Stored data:
- - -

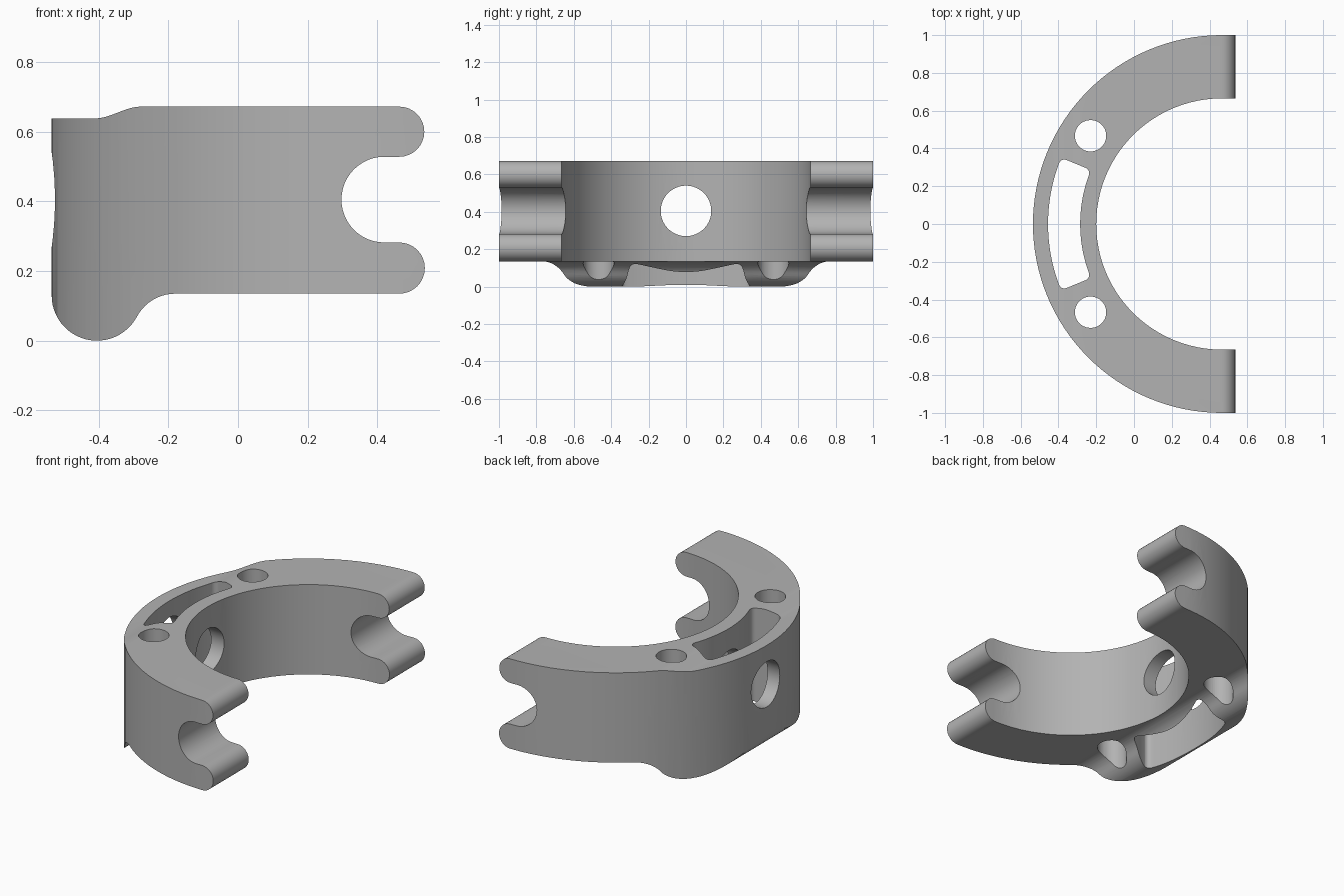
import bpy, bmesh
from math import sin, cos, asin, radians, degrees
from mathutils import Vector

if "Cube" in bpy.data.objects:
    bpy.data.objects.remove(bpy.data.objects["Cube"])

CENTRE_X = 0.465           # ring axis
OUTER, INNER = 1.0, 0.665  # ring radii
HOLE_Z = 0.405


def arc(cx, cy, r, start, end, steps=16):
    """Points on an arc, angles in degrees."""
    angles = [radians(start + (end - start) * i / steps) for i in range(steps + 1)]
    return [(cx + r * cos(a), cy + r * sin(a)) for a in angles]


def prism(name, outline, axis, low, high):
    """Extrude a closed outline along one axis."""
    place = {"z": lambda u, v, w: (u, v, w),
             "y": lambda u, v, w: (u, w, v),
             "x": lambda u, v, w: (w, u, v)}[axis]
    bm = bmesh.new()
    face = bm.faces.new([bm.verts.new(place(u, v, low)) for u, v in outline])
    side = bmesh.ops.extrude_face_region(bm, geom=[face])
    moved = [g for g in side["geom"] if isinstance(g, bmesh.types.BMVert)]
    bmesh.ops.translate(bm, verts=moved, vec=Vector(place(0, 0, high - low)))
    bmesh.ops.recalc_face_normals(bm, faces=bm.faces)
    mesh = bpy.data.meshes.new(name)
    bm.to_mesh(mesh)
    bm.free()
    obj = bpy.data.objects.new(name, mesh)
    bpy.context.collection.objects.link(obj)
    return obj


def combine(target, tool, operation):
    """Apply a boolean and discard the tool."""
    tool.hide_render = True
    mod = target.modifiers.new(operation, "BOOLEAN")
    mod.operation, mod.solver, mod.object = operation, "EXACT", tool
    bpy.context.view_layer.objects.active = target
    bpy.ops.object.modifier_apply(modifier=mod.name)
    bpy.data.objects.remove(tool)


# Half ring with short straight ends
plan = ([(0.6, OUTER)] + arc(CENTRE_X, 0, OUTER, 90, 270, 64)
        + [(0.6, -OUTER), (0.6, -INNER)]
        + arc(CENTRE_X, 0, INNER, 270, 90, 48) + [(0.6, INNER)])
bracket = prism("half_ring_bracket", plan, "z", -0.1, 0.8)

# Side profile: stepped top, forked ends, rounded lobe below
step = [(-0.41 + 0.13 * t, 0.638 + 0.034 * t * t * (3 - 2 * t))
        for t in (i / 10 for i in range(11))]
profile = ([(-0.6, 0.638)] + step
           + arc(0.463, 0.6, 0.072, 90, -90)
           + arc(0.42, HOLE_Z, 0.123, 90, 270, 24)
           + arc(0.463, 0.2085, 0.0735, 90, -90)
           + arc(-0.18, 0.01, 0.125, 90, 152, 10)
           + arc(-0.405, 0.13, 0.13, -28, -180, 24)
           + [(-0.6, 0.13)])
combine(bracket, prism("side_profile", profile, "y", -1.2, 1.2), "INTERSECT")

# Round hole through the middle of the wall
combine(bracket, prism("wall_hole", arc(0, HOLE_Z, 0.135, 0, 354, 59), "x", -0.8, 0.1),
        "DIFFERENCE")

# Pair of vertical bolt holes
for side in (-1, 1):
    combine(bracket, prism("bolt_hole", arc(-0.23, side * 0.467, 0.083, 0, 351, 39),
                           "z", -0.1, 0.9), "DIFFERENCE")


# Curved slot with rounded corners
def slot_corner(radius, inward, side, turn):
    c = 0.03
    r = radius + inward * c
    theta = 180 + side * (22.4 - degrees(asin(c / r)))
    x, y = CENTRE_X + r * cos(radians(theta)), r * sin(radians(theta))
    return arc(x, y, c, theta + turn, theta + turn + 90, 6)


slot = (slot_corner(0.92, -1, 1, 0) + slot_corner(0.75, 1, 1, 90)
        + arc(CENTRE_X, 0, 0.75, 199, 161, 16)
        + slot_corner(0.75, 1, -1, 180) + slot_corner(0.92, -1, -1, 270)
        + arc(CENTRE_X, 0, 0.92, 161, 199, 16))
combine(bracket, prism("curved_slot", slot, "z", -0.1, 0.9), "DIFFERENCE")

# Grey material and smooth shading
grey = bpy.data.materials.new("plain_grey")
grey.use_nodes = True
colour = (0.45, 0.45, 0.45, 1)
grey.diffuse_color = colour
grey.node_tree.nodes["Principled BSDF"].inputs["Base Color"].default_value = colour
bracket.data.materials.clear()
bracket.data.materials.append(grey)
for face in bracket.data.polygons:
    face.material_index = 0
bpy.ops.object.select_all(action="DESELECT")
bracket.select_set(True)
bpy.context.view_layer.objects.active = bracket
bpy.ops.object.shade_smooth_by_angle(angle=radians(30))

- - -

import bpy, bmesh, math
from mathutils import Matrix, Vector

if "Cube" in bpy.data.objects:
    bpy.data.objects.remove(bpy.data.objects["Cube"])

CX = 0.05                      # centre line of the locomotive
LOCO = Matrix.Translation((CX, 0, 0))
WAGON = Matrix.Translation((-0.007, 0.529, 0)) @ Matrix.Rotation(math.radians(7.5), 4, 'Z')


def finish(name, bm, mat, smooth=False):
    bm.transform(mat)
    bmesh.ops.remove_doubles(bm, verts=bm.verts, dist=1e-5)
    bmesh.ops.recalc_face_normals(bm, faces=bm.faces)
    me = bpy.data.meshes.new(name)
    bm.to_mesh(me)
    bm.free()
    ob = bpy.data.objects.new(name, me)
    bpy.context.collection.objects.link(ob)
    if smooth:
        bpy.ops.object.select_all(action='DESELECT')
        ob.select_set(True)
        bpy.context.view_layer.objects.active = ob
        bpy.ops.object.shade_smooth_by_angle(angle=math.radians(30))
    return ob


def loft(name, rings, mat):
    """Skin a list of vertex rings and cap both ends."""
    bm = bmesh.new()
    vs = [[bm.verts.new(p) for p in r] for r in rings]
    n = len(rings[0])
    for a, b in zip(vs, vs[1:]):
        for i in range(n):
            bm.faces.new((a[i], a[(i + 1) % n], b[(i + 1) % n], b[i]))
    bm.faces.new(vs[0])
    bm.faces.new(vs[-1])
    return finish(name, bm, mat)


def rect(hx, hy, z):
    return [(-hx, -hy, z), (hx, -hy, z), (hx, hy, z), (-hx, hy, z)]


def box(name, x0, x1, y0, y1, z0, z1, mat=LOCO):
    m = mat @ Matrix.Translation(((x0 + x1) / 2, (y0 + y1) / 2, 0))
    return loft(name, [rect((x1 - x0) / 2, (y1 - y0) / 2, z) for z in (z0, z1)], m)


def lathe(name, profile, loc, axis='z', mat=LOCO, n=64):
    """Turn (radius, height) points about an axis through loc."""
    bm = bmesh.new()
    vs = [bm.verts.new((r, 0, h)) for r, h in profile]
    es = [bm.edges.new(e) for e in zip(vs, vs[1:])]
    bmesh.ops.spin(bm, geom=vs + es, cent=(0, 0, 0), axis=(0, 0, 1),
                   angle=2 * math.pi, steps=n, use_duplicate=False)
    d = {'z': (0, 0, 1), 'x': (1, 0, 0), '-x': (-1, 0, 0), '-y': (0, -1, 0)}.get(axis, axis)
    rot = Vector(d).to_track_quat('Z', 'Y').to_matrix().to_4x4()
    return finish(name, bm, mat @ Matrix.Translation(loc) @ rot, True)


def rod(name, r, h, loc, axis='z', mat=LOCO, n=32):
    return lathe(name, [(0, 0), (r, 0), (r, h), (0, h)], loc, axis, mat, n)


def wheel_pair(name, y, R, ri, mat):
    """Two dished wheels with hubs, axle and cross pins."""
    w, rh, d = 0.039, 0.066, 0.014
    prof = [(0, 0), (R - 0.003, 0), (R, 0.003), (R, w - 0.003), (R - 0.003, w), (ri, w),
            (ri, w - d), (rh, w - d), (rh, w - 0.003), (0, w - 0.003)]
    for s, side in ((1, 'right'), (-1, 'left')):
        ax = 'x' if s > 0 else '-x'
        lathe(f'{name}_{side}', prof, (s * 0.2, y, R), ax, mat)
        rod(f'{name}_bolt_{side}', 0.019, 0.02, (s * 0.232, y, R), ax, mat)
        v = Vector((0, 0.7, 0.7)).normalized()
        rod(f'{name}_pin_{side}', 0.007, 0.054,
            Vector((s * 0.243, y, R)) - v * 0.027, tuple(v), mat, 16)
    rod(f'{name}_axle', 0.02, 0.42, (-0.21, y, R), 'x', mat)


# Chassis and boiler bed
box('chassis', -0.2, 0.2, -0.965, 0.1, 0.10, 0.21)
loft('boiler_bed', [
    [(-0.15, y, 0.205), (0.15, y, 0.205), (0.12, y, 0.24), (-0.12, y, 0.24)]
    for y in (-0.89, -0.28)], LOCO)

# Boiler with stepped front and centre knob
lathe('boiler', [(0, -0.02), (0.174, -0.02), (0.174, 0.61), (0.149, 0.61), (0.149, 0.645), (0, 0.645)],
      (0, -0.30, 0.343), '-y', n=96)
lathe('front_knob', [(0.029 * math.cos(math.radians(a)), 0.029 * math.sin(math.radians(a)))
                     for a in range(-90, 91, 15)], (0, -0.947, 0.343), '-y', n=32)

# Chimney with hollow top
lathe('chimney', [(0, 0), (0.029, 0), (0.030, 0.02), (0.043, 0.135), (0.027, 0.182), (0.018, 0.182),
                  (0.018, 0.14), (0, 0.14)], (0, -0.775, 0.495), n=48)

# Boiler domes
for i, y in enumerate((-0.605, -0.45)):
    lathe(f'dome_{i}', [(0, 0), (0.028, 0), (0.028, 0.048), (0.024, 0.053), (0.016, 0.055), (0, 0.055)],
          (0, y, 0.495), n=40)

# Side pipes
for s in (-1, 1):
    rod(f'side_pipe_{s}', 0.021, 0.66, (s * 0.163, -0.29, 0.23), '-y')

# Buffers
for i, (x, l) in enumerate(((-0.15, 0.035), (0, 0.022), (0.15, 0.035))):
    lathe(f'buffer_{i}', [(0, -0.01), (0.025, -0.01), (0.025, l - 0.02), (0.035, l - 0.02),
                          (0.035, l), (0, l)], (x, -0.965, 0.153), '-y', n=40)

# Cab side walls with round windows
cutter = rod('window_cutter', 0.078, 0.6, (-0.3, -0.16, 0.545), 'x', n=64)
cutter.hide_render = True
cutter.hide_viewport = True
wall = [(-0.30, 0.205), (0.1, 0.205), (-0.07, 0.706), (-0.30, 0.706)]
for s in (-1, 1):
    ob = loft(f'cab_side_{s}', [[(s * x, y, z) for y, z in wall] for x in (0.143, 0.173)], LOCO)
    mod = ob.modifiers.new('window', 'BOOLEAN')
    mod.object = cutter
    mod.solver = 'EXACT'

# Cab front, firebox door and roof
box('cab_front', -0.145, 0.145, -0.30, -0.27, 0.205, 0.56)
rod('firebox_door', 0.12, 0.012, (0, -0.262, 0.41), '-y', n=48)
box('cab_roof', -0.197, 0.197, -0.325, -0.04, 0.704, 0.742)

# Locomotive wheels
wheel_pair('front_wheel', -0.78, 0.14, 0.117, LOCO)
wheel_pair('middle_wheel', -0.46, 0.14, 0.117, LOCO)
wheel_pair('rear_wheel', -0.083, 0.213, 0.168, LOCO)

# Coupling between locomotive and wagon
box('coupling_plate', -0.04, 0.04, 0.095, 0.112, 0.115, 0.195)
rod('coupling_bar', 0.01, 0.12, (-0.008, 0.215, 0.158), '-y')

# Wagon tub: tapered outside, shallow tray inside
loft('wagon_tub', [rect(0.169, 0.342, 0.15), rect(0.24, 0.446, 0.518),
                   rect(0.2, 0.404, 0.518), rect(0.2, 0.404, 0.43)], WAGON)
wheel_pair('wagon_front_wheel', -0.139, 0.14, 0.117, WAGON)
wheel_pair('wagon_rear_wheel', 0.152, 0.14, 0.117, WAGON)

- - -

• TASK REQUIREMENTS:
Retype only this portion of the data above: the line containing "box('cab_front', -0.145, 0.145, -0.30, -0.27, 0.205, 0.56)", the line containing "wheel_pair('front_wheel', -0.78, 0.14, 0.117, LOCO)", and all lines between them, exactly.

• RESPONSE TO THE EXERCISE:
box('cab_front', -0.145, 0.145, -0.30, -0.27, 0.205, 0.56)
rod('firebox_door', 0.12, 0.012, (0, -0.262, 0.41), '-y', n=48)
box('cab_roof', -0.197, 0.197, -0.325, -0.04, 0.704, 0.742)

# Locomotive wheels
wheel_pair('front_wheel', -0.78, 0.14, 0.117, LOCO)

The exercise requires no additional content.